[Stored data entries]
=== Section Start ===
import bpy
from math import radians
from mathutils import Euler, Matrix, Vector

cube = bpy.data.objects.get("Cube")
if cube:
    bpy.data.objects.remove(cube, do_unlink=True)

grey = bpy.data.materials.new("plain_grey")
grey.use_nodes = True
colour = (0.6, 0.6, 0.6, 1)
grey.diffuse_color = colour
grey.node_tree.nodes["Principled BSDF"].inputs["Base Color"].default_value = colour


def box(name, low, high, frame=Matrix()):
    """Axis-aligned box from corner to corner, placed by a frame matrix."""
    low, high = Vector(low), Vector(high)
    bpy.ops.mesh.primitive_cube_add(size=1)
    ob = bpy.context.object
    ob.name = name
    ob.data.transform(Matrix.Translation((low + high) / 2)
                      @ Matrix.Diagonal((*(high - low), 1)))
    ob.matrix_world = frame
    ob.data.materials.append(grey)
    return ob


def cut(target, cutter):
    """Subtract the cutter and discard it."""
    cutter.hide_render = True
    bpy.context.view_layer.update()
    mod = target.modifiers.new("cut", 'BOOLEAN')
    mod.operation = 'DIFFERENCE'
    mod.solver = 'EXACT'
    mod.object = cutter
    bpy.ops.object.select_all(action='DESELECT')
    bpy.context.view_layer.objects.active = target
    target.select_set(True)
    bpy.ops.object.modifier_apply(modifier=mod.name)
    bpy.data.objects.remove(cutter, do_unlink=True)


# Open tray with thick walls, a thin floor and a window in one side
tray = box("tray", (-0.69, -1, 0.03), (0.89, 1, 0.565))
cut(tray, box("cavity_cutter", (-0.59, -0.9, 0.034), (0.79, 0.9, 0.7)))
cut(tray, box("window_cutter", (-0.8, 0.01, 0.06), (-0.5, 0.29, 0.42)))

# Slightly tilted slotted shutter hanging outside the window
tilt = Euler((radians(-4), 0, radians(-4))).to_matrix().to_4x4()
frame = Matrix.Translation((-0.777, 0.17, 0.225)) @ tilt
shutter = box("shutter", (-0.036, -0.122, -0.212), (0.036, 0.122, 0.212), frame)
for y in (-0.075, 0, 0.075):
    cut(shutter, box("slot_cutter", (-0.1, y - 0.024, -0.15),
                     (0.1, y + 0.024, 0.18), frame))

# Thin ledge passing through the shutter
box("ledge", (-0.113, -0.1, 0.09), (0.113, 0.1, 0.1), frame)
=== Section End ===
=== Section Start ===
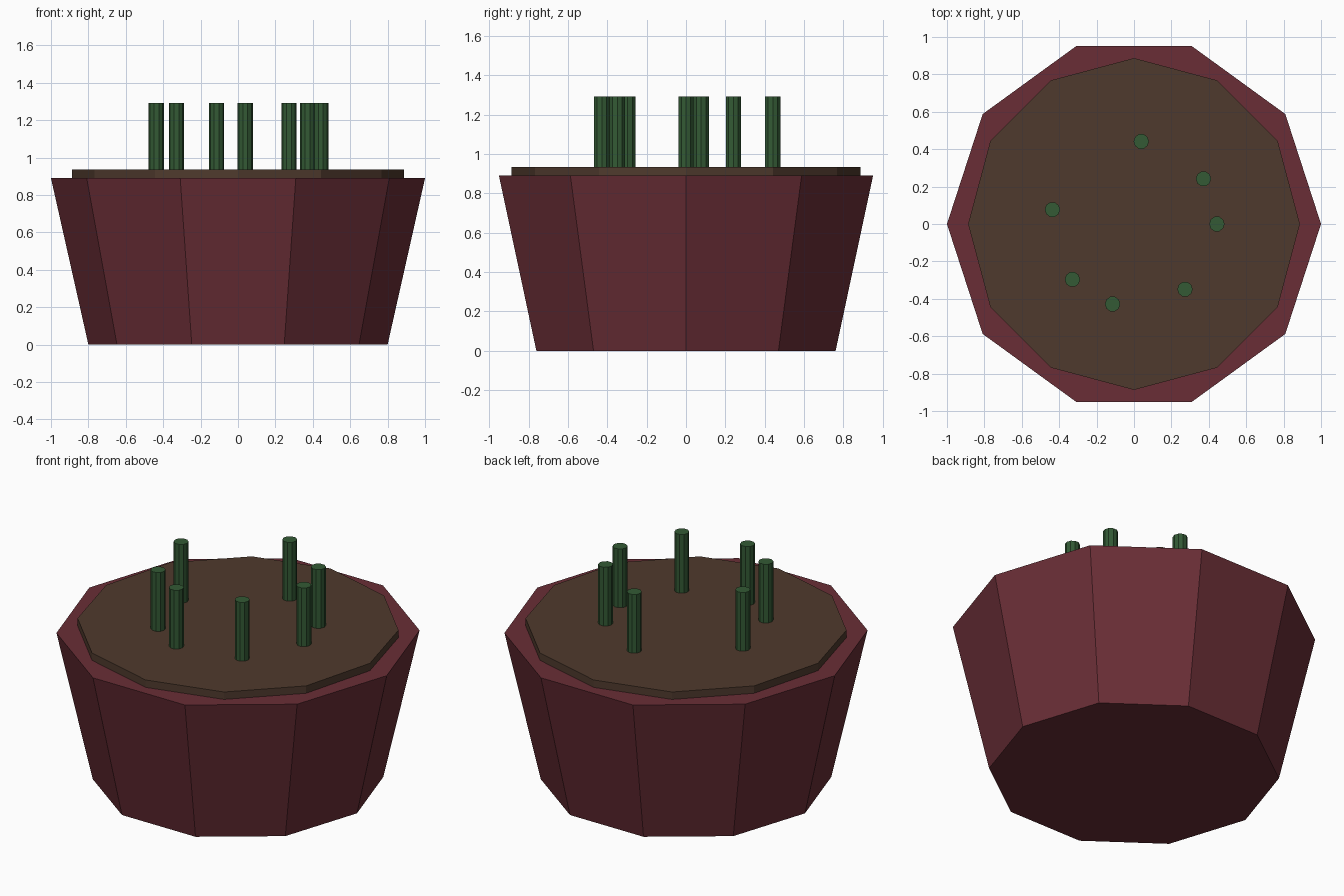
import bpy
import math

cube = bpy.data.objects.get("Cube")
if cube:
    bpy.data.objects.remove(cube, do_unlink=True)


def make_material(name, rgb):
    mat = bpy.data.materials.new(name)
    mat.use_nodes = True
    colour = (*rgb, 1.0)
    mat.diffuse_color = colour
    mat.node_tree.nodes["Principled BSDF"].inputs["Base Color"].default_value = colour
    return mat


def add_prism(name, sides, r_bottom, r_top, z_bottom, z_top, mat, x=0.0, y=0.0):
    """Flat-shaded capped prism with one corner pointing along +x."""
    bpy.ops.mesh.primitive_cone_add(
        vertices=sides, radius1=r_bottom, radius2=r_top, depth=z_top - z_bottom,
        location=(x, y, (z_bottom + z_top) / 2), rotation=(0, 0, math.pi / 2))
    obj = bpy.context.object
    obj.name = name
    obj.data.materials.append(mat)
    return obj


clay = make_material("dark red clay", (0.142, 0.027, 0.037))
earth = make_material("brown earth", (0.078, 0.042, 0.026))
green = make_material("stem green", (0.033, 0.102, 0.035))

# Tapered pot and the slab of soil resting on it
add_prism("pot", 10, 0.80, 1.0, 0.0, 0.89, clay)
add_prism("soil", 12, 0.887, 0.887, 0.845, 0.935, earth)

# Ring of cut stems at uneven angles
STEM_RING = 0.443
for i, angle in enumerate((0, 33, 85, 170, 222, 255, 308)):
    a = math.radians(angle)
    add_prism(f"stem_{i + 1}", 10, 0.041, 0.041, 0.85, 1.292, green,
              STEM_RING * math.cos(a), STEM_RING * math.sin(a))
=== Section End ===
=== Section Start ===
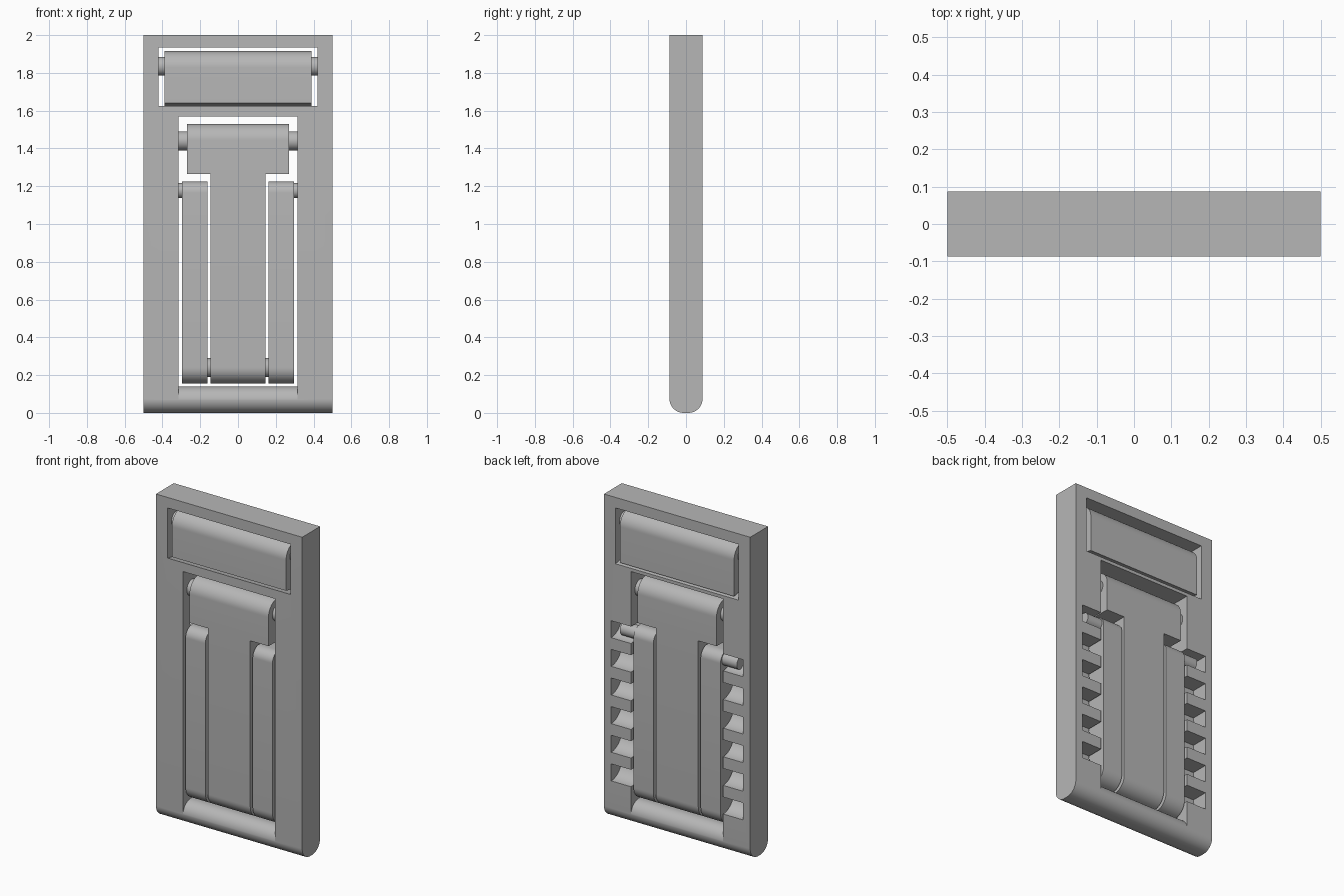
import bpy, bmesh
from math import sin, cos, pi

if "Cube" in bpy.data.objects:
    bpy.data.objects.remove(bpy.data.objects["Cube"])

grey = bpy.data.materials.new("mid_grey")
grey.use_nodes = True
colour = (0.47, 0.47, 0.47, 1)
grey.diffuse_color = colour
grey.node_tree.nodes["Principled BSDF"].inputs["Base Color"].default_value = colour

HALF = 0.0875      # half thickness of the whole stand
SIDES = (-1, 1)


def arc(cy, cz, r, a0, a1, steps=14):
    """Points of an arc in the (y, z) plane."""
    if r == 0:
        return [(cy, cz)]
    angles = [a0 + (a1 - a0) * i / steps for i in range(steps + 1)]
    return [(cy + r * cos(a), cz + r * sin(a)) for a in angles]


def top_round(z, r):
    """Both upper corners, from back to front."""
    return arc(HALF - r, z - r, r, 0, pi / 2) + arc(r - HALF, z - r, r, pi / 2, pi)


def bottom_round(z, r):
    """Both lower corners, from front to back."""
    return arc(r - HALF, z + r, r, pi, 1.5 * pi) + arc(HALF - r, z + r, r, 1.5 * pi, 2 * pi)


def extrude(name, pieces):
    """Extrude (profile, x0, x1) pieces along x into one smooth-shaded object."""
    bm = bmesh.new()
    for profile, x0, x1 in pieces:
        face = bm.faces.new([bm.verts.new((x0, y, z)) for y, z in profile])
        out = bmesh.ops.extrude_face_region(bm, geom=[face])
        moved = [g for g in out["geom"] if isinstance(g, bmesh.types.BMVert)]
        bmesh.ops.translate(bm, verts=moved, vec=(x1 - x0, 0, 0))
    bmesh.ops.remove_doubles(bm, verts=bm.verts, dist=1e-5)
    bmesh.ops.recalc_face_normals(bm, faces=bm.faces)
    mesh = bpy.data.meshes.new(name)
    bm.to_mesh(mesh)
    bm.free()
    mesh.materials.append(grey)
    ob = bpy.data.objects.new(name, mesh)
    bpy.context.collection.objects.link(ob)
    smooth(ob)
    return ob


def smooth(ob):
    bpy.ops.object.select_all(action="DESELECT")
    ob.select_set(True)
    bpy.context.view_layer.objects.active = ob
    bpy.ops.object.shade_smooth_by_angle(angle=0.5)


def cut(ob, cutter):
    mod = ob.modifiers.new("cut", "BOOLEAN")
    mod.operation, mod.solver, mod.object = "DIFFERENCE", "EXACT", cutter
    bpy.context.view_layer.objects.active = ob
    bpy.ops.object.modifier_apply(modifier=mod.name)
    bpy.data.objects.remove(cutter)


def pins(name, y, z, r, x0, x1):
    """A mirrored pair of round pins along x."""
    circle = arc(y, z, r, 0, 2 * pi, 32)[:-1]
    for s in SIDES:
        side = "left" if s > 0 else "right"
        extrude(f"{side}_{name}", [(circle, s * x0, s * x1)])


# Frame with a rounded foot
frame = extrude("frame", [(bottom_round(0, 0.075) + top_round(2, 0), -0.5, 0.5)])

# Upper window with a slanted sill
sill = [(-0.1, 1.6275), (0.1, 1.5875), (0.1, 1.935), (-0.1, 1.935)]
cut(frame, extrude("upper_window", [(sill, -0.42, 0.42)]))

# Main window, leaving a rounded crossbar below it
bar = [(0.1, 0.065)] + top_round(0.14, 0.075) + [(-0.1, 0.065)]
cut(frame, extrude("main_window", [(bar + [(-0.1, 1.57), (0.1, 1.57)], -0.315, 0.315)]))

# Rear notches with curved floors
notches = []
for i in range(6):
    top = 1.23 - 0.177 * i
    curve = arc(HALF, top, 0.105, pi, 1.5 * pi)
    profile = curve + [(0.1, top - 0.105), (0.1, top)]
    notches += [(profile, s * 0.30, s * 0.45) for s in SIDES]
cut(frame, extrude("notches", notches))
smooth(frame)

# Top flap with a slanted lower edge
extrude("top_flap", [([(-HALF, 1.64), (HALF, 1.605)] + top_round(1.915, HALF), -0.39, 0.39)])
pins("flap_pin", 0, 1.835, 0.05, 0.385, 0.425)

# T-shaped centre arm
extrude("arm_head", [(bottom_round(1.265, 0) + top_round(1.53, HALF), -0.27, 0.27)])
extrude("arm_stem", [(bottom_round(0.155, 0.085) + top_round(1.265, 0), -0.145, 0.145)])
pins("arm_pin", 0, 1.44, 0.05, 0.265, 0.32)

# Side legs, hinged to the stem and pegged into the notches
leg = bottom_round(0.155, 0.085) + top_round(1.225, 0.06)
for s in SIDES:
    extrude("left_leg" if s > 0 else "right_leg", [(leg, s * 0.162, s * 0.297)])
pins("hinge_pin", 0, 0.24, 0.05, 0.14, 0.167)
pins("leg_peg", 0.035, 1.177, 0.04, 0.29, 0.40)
=== Section End ===
### What you have to do
Of the lines above, retype only those from the line containing "colour = (0.47, 0.47, 0.47, 1)" through the line containing "ob = bpy.data.objects.new(name, mesh)", including both, exactly.

### Written answer
colour = (0.47, 0.47, 0.47, 1)
grey.diffuse_color = colour
grey.node_tree.nodes["Principled BSDF"].inputs["Base Color"].default_value = colour

HALF = 0.0875      # half thickness of the whole stand
SIDES = (-1, 1)


def arc(cy, cz, r, a0, a1, steps=14):
    """Points of an arc in the (y, z) plane."""
    if r == 0:
        return [(cy, cz)]
    angles = [a0 + (a1 - a0) * i / steps for i in range(steps + 1)]
    return [(cy + r * cos(a), cz + r * sin(a)) for a in angles]


def top_round(z, r):
    """Both upper corners, from back to front."""
    return arc(HALF - r, z - r, r, 0, pi / 2) + arc(r - HALF, z - r, r, pi / 2, pi)


def bottom_round(z, r):
    """Both lower corners, from front to back."""
    return arc(r - HALF, z + r, r, pi, 1.5 * pi) + arc(HALF - r, z + r, r, 1.5 * pi, 2 * pi)


def extrude(name, pieces):
    """Extrude (profile, x0, x1) pieces along x into one smooth-shaded object."""
    bm = bmesh.new()
    for profile, x0, x1 in pieces:
        face = bm.faces.new([bm.verts.new((x0, y, z)) for y, z in profile])
        out = bmesh.ops.extrude_face_region(bm, geom=[face])
        moved = [g for g in out["geom"] if isinstance(g, bmesh.types.BMVert)]
        bmesh.ops.translate(bm, verts=moved, vec=(x1 - x0, 0, 0))
    bmesh.ops.remove_doubles(bm, verts=bm.verts, dist=1e-5)
    bmesh.ops.recalc_face_normals(bm, faces=bm.faces)
    mesh = bpy.data.meshes.new(name)
    bm.to_mesh(mesh)
    bm.free()
    mesh.materials.append(grey)
    ob = bpy.data.objects.new(name, mesh)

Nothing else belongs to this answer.